Today they stand as enemies, but in the 1950s, few countries were as closely intertwined as Cuba and the United States. Thousands of Americans (including Ernest Hemingway and Errol Flynn) lived on the island, and, in the United States, dancehalls swayed to the mambo beat. The strong-arm Batista regime depended on Washington's support, and it invited American gangsters like Meyer Lansky to build fancy casinos for U.S. tourists. Major league scouts searched for Cuban talent: The New York Giants even offered a contract to a young pitcher named Fidel Castro. In 1955, Castro did come to the United States, but not for baseball: He toured the country to raise money for a revolution.
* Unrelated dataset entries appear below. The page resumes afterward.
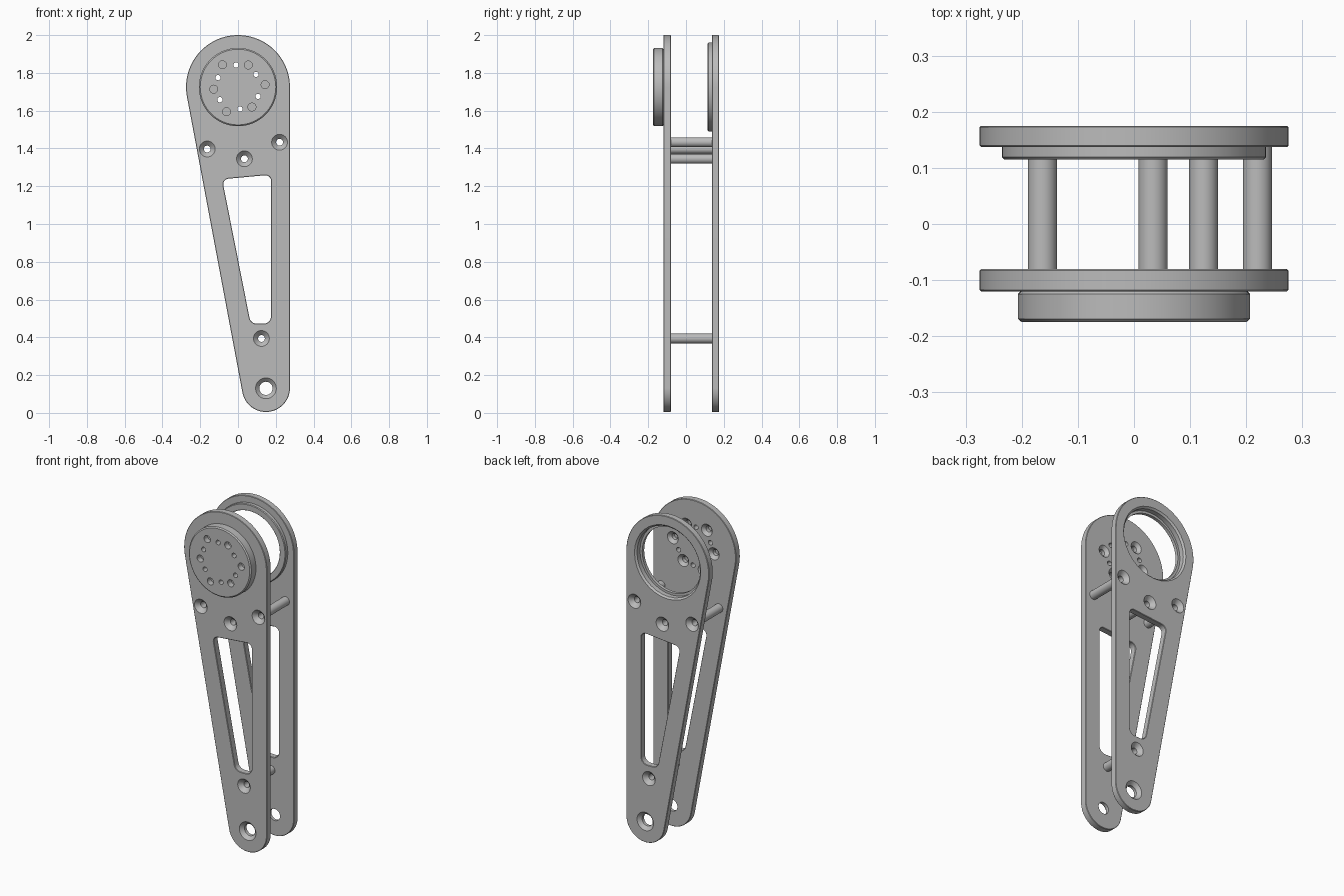
import bpy, bmesh, math
from math import cos, sin, pi, atan2, acos, radians

old = bpy.data.objects.get("Cube")
if old:
    bpy.data.objects.remove(old, do_unlink=True)

grey = bpy.data.materials.new("satin grey")
grey.use_nodes = True
grey.diffuse_color = (0.5, 0.5, 0.5, 1)
grey.node_tree.nodes["Principled BSDF"].inputs["Base Color"].default_value = (0.5, 0.5, 0.5, 1)


def make_object(name, bm):
    bmesh.ops.recalc_face_normals(bm, faces=bm.faces)
    mesh = bpy.data.meshes.new(name)
    bm.to_mesh(mesh)
    bm.free()
    mesh.materials.append(grey)
    obj = bpy.data.objects.new(name, mesh)
    bpy.context.collection.objects.link(obj)
    return obj


def rounded_outline(circles, steps=40):
    """Outline wrapped around circles (x, z, r) listed anticlockwise."""
    normals = []
    for i, (x, z, r) in enumerate(circles):
        x2, z2, r2 = circles[(i + 1) % len(circles)]
        dx, dz = x2 - x, z2 - z
        normals.append(atan2(dz, dx) - acos((r - r2) / math.hypot(dx, dz)))
    points = []
    for i, (x, z, r) in enumerate(circles):
        start = normals[i - 1]
        sweep = (normals[i] - start) % (2 * pi)
        for k in range(steps + 1):
            a = start + sweep * k / steps
            points.append((x + r * cos(a), z + r * sin(a)))
    return points


def prism(name, points, y0, y1):
    bm = bmesh.new()
    front = bm.faces.new([bm.verts.new((x, y0, z)) for x, z in points])
    ext = bmesh.ops.extrude_face_region(bm, geom=[front], use_keep_orig=True)
    moved = [g for g in ext["geom"] if isinstance(g, bmesh.types.BMVert)]
    bmesh.ops.translate(bm, verts=moved, vec=(0, y1 - y0, 0))
    return make_object(name, bm)


def lathe(bm, x, z, profile, tube=False, sides=48):
    """Turn a profile of (radius, y) around a y-direction axis at (x, z)."""
    rings = [[bm.verts.new((x + r * cos(2 * pi * k / sides), y, z + r * sin(2 * pi * k / sides)))
              for k in range(sides)] for r, y in profile]
    pairs = list(zip(rings, rings[1:]))
    if tube:
        pairs.append((rings[-1], rings[0]))
    else:
        bm.faces.new(rings[0])
        bm.faces.new(rings[-1])
    for a, b in pairs:
        for k in range(sides):
            n = (k + 1) % sides
            bm.faces.new((a[k], a[n], b[n], b[k]))


def turned(name, turnings, tube=False, sides=48):
    bm = bmesh.new()
    for x, z, profile in turnings:
        lathe(bm, x, z, profile, tube, sides)
    return make_object(name, bm)


def countersink(x, z, surface, out, rim, bore, length):
    """Cutter entering a face at y = surface whose outward side is out."""
    return (x, z, [(rim + 0.01, surface + out * 0.01),
                   (bore, surface - out * (rim - bore)),
                   (bore, surface - out * length)])


def add_cut(obj, cutter):
    cutter.hide_render = True
    mod = obj.modifiers.new("cut", "BOOLEAN")
    mod.operation, mod.solver, mod.object = "DIFFERENCE", "EXACT", cutter


def finish(obj):
    """Bake the modifiers, drop their cutters, shade by angle."""
    cutters = [m.object for m in obj.modifiers if m.type == "BOOLEAN"]
    bpy.context.view_layer.update()
    dg = bpy.context.evaluated_depsgraph_get()
    baked = bpy.data.meshes.new_from_object(obj.evaluated_get(dg))
    obj.modifiers.clear()
    obj.data = baked
    for c in cutters:
        bpy.data.objects.remove(c, do_unlink=True)
    bpy.ops.object.select_all(action="DESELECT")
    bpy.context.view_layer.objects.active = obj
    obj.select_set(True)
    bpy.ops.object.shade_smooth_by_angle(angle=radians(30))


HUB_Z, HUB_R = 1.725, 0.275
PIVOT_X, PIVOT_Z, PIVOT_R = 0.148, 0.13, 0.127
FRONT, BACK = (-0.12, -0.08), (0.137, 0.175)
SPACERS = [(-0.163, 1.397), (0.034, 1.345), (0.22, 1.433), (0.124, 0.394)]
outline = rounded_outline([(0, HUB_Z, HUB_R), (PIVOT_X, PIVOT_R + 0.005, PIVOT_R)], 64)
slot = rounded_outline([(-0.048, 1.21, 0.03), (0.1, 0.512, 0.04),
                        (0.135, 0.512, 0.04), (0.145, 1.228, 0.03)], 10)

# Bolt positions on the hub: small through holes and larger blind ones
small_bolts, large_bolts = [], []
for i in range(6):
    a, b = radians(35 + 60 * i), radians(5 + 60 * i)
    reach = 0.129 if i % 2 else 0.144
    small_bolts.append((0.117 * cos(a), HUB_Z + 0.117 * sin(a)))
    large_bolts.append((reach * cos(b), HUB_Z + reach * sin(b)))


def side_plate(name, span, outer, out, extra_cuts):
    plate = prism(name, outline, *span)
    add_cut(plate, prism(name + "_slot_cutter", slot, span[0] - 0.05, span[1] + 0.05))
    bevel = plate.modifiers.new("edge", "BEVEL")
    bevel.width, bevel.segments = 0.005, 1
    bevel.limit_method, bevel.angle_limit = "ANGLE", radians(60)
    cuts = [countersink(x, z, outer, out, 0.042, 0.018, 0.06) for x, z in SPACERS]
    cuts.append(countersink(PIVOT_X, PIVOT_Z, outer, out, 0.055, 0.035, 0.06))
    add_cut(plate, turned(name + "_hole_cutter", cuts + extra_cuts, sides=32))
    finish(plate)


# Front plate with hub bolts countersunk from the inside
hub_cuts = [(x, z, [(0.014, -0.15), (0.014, -0.05)]) for x, z in small_bolts]
hub_cuts += [countersink(x, z, FRONT[1], 1, 0.036, 0.018, 0.06) for x, z in large_bolts]
side_plate("front_plate", FRONT, FRONT[0], -1, hub_cuts)

# Back plate with a large bearing opening
side_plate("back_plate", BACK, BACK[1], 1,
           [countersink(0, HUB_Z, BACK[1], 1, 0.22, 0.21, 0.06)])

# Hub disc on the front plate
disc = turned("hub_disc", [(0, HUB_Z, [(0.2, -0.175), (0.207, -0.169),
                                       (0.207, -0.125), (0.202, -0.12)])], sides=96)
disc_cuts = [(x, z, [(0.014, -0.2), (0.014, -0.1)]) for x, z in small_bolts]
disc_cuts += [(x, z, [(0.021, -0.2), (0.021, -0.14)]) for x, z in large_bolts]
add_cut(disc, turned("hub_disc_cutter", disc_cuts, sides=24))
finish(disc)

# Bearing flange on the inside of the back plate
finish(turned("bearing_flange", [(0, HUB_Z, [(0.195, 0.137), (0.195, 0.118), (0.198, 0.115),
                                             (0.231, 0.115), (0.235, 0.119), (0.235, 0.137)])],
              tube=True, sides=96))

# Hollow spacers between the plates
for i, (x, z) in enumerate(SPACERS):
    finish(turned(f"spacer_{i + 1}", [(x, z, [(0.018, FRONT[1]), (0.026, FRONT[1]),
                                              (0.026, BACK[0]), (0.018, BACK[0])])],
                  tube=True, sides=32))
Thomas Paterson tells the fascinating story of Castro's insurrection, from that early fund-raising trip to Batista's fall and the flowering of the Cuban Revolution that has bedeviled the United States for more than three decades. With evocative prose and a swift-moving narrative, Paterson recreates the love-hate relationship between the two nations, then traces the intrigue of the insurgency, the unfolding revolution, and the sources of the Bay of Pigs invasion, CIA assassination plots, and the missile crisis. The drama ranges from the casino blackjack tables to Miami streets; from the Eisenhower and Kennedy White Houses to the crowded deck of the Granma, the frail boat that carried the Fidelistas to Cuba from Mexico; from Batista's fortified palace to mountain hideouts where Rau'l Castro held American hostages. Drawing upon impressive international research, including declassified CIA documents and interviews, Paterson reveals how Washington, fixed on the issue of Communism, failed to grasp the widespread disaffection from Batista. The Eisenhower administration alienated Cubans by supplying arms to a hated regime, by sustaining Cuba's economic dependence, and by conspicuously backing Batista. As Batista self-destructed, U.S. officials launched third-force conspiracies in a vain attempt to block Castro's victory. By the time the defiant revolutionary leader entered Havana in early 1959, the foundation of the long, bitter hostility between Cuba and the United States had been firmly laid.
Since the end of the Cold War, the futures of Communist Cuba and Fidel Castro have become clouded. Paterson's gripping and timely account explores the origins of America's troubled relationship with its island neighbor, explains what went wrong and how the United States "let this one get away," and suggests paths to the future as the Clinton administration inches toward less hostile relations with a changing Cuba.